ParAccel, another of the analytic database upstarts, has weighed in on Sun hardware with a record-shattering benchmark that its competitors have thus far avoided – the 30 TB TPC-H. It’s been two years since anyone has published a 30 TB TPC-H, and only 10 of any size (all smaller) have been published in the past year. One can scoff (many do) at this venerable institution, but TPC benchmarks are a rite of passage, and a badge of engineering prowess. The ParAccel Analytic Database (PADB) has set new records, raising its profile dramatically in one fell swoop. PADB came in at 16x the price/performance of Oracle, the prior leader (and only other vendor willing to tackle the 30Tb benchmark to date.) PADB, running on Sun Opteron 2356 servers, Sun Fire™ X4540 storage servers and OpenSolaris™, was 7x faster on queries and 4.6x faster loading the data than the 2 year old Oracle result. And because of its architecture, the construction and tuning of indexes and partitioning strategies were not needed. TPC rules are specific about having product in GA within 90 days, so one can expect to see PADB version 2.0, on which the benchmark was based, out in Q3.

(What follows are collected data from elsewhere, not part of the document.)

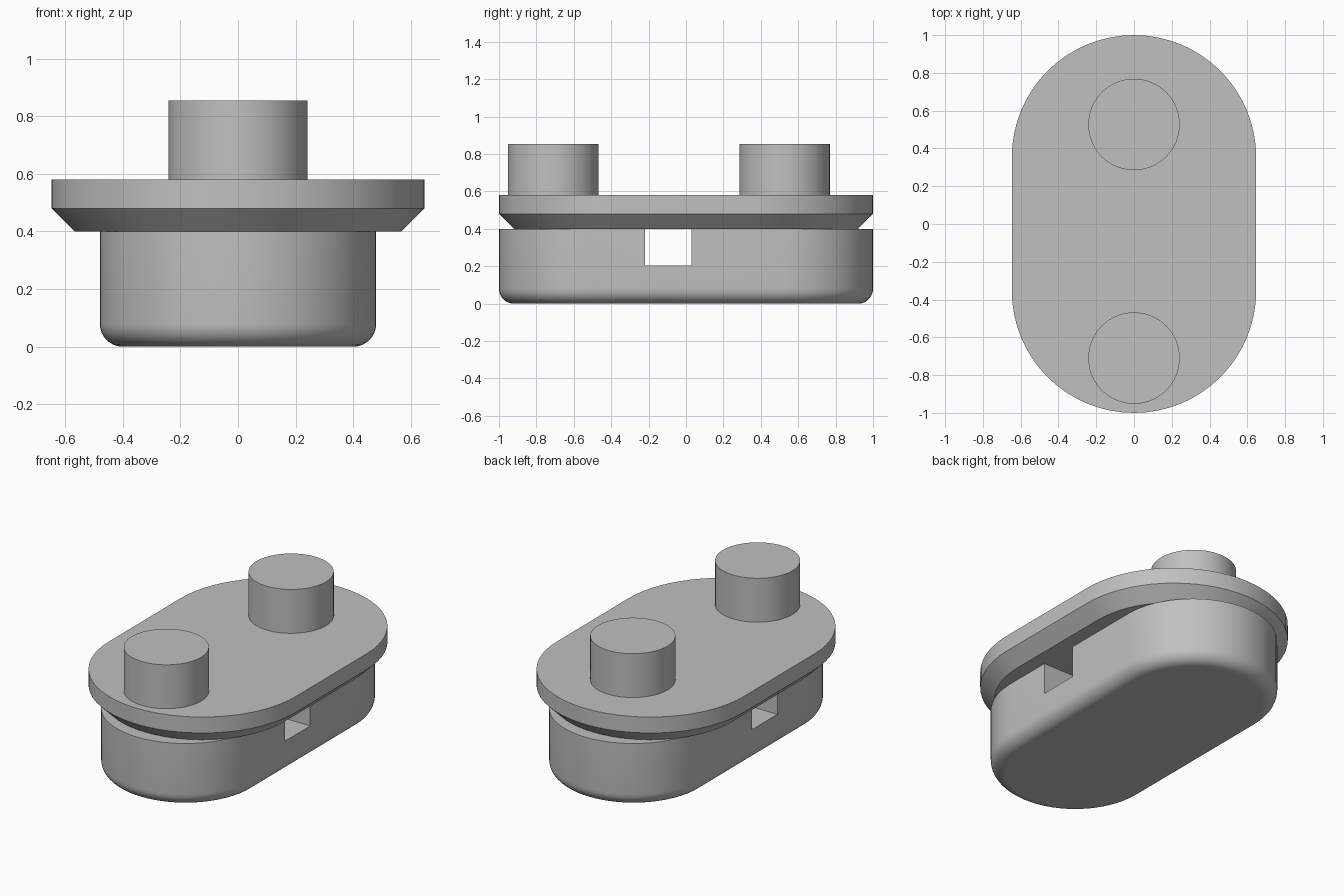
import bpy
import bmesh
import math

cube = bpy.data.objects.get("Cube")
if cube:
    bpy.data.objects.remove(cube, do_unlink=True)

grey = bpy.data.materials.new("mid grey")
grey.use_nodes = True
colour = (0.53, 0.53, 0.53, 1)
grey.diffuse_color = colour
grey.node_tree.nodes["Principled BSDF"].inputs["Base Color"].default_value = colour


def outline(radius, straight, steps=32):
    """Rounded-end slot outline, long axis along y."""
    points = []
    for side, start in ((1, 0), (-1, math.pi)):
        for i in range(steps + 1):
            a = start + math.pi * i / steps
            points.append((radius * math.cos(a), side * straight + radius * math.sin(a)))
    return points


def loft(name, straight, profile):
    """Stack outlines of the given (radius, height) pairs and cap both ends."""
    bm = bmesh.new()
    rings = [[bm.verts.new((x, y, z)) for x, y in outline(r, straight)] for r, z in profile]
    for low, high in zip(rings, rings[1:]):
        for i in range(len(low)):
            j = (i + 1) % len(low)
            bm.faces.new((low[i], low[j], high[j], high[i]))
    bm.faces.new(rings[0][::-1])
    bm.faces.new(rings[-1])
    mesh = bpy.data.meshes.new(name)
    bm.to_mesh(mesh)
    bm.free()
    mesh.materials.append(grey)
    obj = bpy.data.objects.new(name, mesh)
    bpy.context.collection.objects.link(obj)
    return obj


def activate(obj):
    bpy.ops.object.select_all(action='DESELECT')
    obj.select_set(True)
    bpy.context.view_layer.objects.active = obj


def smooth(obj):
    """Smooth the curved walls, keep level faces flat."""
    activate(obj)
    bpy.ops.object.shade_smooth_by_angle(angle=math.radians(30))
    for face in obj.data.polygons:
        if abs(face.normal.z) > 0.999:
            face.use_smooth = False


# Lower body with a rounded bottom edge
fillet = 0.08
width = 0.48
arc = [i * math.pi / 16 for i in range(9)]
profile = [(width - fillet + fillet * math.sin(a), fillet - fillet * math.cos(a)) for a in arc]
body = loft("lower_body", 0.52, profile + [(width, 0.4)])

# Square slot cut across the body
bpy.ops.mesh.primitive_cube_add(size=1, location=(0, -0.095, 0.355))
cutter = bpy.context.object
cutter.name = "slot_cutter"
cutter.scale = (2, 0.25, 0.3)
cutter.hide_render = True
cutter.data.materials.append(grey)
activate(body)
cut = body.modifiers.new("slot", 'BOOLEAN')
cut.operation = 'DIFFERENCE'
cut.solver = 'EXACT'
cut.object = cutter
bpy.ops.object.modifier_apply(modifier=cut.name)
bpy.data.objects.remove(cutter, do_unlink=True)
smooth(body)

# Upper plate with a chamfered underside
plate = loft("upper_plate", 0.353, [(0.567, 0.4), (0.647, 0.48), (0.647, 0.58)])
smooth(plate)

# Round pegs
for name, y in (("front_peg", -0.71), ("back_peg", 0.527)):
    bpy.ops.mesh.primitive_cylinder_add(vertices=64, radius=0.242, depth=0.275,
                                        location=(0, y, 0.7175))
    peg = bpy.context.object
    peg.name = name
    peg.data.materials.append(grey)
    smooth(peg)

ParAccel has seen some skepticism in the analyst community because of its relatively small published number of customers. It claims a dozen, and half are listed on its web site. Other vendors, like Vertica and Greenplum, have been very forthcoming promoting theirs, but both have more time in the market. PADB was released in Q4 2007 and really began its arc in 2008; Vertica has a year head start, and Greenplum even more. Rumors have also floated about whether CTO and founder Barry Zane was leaving. I had a conversation with Barry in late June to discuss the business and the benchmarks. He was clearly excited about the benchmarks, in which he was very involved, even working on the full disclosure report personally  – “It got to be like a hobby for me,” he said – and he was quite clear that he is not going anywhere. Read more of this post